Hardgainers often think that the more they train, the more their muscles are going

to grow. Remember, muscles grow after you train, not while you’re doing it. Also, too many hardgainers train for too long per session and/or too frequently.

Solution: Follow M&B’s hardgainer training program.


  • Fauzi

    Learned a lot from this article, thank you!

  • Mr Ectomorph

    i’ll try my best to gain.

  • rajessssh

    thanks.. excellent article

  • enzo

    Hey, thanks for posting this, it has already helped me a lot.I’m 5,7 and weigh 64 kgs I just have two questions one about the leg workout:
    Squat48–10Leg press410–12Leg curl310–12Leg extension310–12Ab crunch315–20Leg raise312–15
    my concern is that with this workout I wont be targeting my calves. Should I add another exercise to train my calves or does leg press mean using calves? my other question is about cardio is doing 5-10 minutes of bike when indicated enough and should I add weight to the bike or just keep weight low for more speed? Thanks a lot.

  • bobby

    There’s ecto morphs theme there’s the small percent like myself we are the true hard gainers I have buds that are ecto morphs they still build a decent amount are bigger than me but me I build slightly every week to be specific its like a puzzle before I bulk I have to complete the puzzle this means isolation, bench only builds the top so I do the bottom part and I notice results I do compound last. I have small bmi but a gut I hate complaining and whining but I’ve literally tried it all but whey and glutamine which I hear is shit. Been working out since 13 didn’t build till I was 20 to were I pushed my self harder but not overdoing it, 7 years of experimenting trust me am simply fucked what works best is what am doing.

  • Jason
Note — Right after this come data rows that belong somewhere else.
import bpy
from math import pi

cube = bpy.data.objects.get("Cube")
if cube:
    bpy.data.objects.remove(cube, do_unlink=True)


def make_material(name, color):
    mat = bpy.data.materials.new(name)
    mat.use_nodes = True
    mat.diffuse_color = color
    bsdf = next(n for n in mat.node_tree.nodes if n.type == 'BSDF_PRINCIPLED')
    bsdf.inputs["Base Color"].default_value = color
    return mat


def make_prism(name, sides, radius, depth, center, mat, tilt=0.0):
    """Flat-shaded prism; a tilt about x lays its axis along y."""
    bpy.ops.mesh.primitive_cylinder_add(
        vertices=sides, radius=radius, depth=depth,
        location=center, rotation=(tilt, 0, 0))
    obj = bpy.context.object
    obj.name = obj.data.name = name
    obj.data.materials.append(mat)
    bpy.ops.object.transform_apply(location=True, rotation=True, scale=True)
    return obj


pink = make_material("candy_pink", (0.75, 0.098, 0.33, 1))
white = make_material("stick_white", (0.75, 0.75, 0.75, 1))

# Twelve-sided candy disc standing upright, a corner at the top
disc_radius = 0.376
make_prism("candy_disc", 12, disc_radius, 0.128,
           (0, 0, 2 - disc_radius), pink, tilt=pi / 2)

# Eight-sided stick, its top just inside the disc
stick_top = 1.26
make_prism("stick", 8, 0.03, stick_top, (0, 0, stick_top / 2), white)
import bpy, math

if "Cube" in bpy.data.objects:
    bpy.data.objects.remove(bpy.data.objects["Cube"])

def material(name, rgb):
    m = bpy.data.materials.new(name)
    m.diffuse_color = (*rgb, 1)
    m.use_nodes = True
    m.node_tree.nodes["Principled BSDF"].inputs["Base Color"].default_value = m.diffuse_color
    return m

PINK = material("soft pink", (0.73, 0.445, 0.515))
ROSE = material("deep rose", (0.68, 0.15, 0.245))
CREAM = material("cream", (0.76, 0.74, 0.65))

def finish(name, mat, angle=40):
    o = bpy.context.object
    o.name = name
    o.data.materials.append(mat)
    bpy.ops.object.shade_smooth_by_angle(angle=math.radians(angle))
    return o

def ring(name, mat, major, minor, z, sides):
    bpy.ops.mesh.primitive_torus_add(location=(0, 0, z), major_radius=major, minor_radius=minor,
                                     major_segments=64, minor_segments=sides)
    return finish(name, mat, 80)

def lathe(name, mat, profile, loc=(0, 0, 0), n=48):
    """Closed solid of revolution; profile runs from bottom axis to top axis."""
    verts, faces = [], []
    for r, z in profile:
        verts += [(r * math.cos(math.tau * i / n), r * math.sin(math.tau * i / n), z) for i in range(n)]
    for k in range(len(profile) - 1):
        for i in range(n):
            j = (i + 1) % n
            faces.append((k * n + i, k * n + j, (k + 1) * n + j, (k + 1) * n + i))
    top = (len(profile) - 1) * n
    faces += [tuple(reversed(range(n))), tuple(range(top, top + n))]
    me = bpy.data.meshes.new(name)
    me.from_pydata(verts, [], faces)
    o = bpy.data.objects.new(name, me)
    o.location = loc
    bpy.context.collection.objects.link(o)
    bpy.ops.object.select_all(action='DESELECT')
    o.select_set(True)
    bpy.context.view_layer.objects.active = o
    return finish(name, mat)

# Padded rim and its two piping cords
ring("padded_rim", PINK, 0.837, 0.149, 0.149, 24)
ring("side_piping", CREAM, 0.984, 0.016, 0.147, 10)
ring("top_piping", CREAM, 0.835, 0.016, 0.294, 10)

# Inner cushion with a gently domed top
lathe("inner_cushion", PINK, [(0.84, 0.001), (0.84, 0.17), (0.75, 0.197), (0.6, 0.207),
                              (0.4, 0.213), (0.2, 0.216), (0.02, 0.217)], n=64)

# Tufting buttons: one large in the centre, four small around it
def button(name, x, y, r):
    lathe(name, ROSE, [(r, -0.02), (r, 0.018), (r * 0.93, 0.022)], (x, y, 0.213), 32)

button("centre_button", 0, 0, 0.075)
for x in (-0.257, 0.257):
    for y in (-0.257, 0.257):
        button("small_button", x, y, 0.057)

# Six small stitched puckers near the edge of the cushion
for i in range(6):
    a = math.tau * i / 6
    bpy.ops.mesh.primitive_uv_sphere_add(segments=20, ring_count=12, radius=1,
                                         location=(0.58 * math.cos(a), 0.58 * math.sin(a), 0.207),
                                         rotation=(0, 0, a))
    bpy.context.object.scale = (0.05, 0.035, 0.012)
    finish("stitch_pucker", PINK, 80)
    Nice article,but was wondering about something.You mention in the article about emphasizing compound exercises,but nowhere in the workout plan are there deadlifts or pullups(which you mentioned by name).Just wondering why?